--- Activity ---
The word "forEach" marks the lines to copy; find all of them in the entries below.

--- Exercise material ---
┄┄┄┄┄┄┄┄┄┄┄┄┄┄┄┄┄┄┄┄

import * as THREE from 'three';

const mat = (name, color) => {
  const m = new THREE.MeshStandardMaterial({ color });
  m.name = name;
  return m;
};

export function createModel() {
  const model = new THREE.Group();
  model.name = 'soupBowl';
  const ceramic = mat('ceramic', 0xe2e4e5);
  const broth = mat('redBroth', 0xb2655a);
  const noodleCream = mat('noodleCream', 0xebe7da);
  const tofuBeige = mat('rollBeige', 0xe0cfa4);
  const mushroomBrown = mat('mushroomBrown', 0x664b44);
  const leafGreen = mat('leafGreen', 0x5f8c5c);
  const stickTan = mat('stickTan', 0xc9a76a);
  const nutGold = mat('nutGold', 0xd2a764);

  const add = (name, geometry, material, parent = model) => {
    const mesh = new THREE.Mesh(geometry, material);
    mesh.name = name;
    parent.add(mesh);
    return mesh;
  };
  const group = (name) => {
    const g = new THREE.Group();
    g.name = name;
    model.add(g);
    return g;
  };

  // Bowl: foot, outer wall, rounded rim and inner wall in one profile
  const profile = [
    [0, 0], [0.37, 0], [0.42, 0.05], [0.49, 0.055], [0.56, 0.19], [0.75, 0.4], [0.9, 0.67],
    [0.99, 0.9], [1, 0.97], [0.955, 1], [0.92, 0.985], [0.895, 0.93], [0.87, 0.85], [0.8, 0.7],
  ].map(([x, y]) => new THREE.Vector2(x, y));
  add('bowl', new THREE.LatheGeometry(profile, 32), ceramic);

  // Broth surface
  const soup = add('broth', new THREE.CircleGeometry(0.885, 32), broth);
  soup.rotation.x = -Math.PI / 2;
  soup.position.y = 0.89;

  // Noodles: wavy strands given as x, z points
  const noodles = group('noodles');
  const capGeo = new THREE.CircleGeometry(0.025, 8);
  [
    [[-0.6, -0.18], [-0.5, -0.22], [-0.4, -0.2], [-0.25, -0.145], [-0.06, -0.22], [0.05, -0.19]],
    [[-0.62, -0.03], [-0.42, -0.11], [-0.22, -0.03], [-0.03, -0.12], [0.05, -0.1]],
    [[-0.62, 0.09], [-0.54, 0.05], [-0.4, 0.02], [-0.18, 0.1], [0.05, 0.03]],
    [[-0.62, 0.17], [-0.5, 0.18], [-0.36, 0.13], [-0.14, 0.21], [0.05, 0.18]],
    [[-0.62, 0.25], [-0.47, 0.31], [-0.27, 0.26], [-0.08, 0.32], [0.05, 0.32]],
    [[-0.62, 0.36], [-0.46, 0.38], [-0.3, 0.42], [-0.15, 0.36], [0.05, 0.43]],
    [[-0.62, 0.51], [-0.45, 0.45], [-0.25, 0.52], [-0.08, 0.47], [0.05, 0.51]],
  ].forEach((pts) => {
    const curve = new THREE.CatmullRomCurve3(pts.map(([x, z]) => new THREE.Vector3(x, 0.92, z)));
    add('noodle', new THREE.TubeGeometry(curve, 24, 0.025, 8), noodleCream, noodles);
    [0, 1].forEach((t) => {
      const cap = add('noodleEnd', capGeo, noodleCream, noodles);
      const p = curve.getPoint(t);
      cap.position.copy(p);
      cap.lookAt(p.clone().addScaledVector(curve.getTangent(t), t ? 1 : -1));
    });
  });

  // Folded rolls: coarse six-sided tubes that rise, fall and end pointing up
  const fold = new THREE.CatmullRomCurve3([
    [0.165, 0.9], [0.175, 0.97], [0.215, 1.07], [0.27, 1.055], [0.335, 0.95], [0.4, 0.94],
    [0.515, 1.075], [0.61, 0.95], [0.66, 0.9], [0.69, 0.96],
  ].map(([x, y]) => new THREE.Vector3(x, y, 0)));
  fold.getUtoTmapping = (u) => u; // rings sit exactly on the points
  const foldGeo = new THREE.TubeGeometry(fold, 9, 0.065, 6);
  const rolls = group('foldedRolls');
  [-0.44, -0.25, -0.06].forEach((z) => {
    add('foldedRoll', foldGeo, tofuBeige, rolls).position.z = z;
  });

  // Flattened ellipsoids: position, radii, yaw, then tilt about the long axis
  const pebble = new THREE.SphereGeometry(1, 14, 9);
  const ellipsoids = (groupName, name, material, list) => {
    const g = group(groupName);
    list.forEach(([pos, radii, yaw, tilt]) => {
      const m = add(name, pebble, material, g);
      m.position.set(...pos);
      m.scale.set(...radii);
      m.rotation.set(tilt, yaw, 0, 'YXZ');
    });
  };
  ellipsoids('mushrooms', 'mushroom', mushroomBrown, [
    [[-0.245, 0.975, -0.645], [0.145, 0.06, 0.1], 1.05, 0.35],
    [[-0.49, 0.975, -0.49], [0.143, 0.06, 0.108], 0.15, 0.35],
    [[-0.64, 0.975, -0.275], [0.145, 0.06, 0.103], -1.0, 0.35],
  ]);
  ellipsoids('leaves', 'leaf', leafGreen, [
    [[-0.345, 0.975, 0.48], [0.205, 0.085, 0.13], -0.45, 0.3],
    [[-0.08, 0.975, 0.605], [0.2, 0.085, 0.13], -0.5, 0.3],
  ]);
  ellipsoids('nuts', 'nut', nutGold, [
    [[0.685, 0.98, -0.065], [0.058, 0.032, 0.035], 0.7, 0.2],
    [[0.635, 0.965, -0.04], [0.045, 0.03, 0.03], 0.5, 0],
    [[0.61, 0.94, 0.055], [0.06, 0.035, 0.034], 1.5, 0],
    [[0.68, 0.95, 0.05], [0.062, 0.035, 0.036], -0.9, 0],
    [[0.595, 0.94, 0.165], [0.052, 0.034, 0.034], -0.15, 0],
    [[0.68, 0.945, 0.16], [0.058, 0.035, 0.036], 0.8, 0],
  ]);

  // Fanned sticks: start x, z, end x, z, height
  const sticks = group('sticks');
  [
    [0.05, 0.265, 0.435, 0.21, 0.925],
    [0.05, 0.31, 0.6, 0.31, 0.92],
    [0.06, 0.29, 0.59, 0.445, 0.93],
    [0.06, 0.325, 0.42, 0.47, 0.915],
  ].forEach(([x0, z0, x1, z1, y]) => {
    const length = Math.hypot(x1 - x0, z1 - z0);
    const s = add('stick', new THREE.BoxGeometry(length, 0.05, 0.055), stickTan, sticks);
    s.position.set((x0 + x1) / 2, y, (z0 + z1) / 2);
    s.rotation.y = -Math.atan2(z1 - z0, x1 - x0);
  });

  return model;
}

┄┄┄┄┄┄┄┄┄┄┄┄┄┄┄┄┄┄┄┄

--- Solution for this exercise ---
  ].forEach((pts) => {
    [0, 1].forEach((t) => {
  [-0.44, -0.25, -0.06].forEach((z) => {
    list.forEach(([pos, radii, yaw, tilt]) => {
  ].forEach(([x0, z0, x1, z1, y]) => {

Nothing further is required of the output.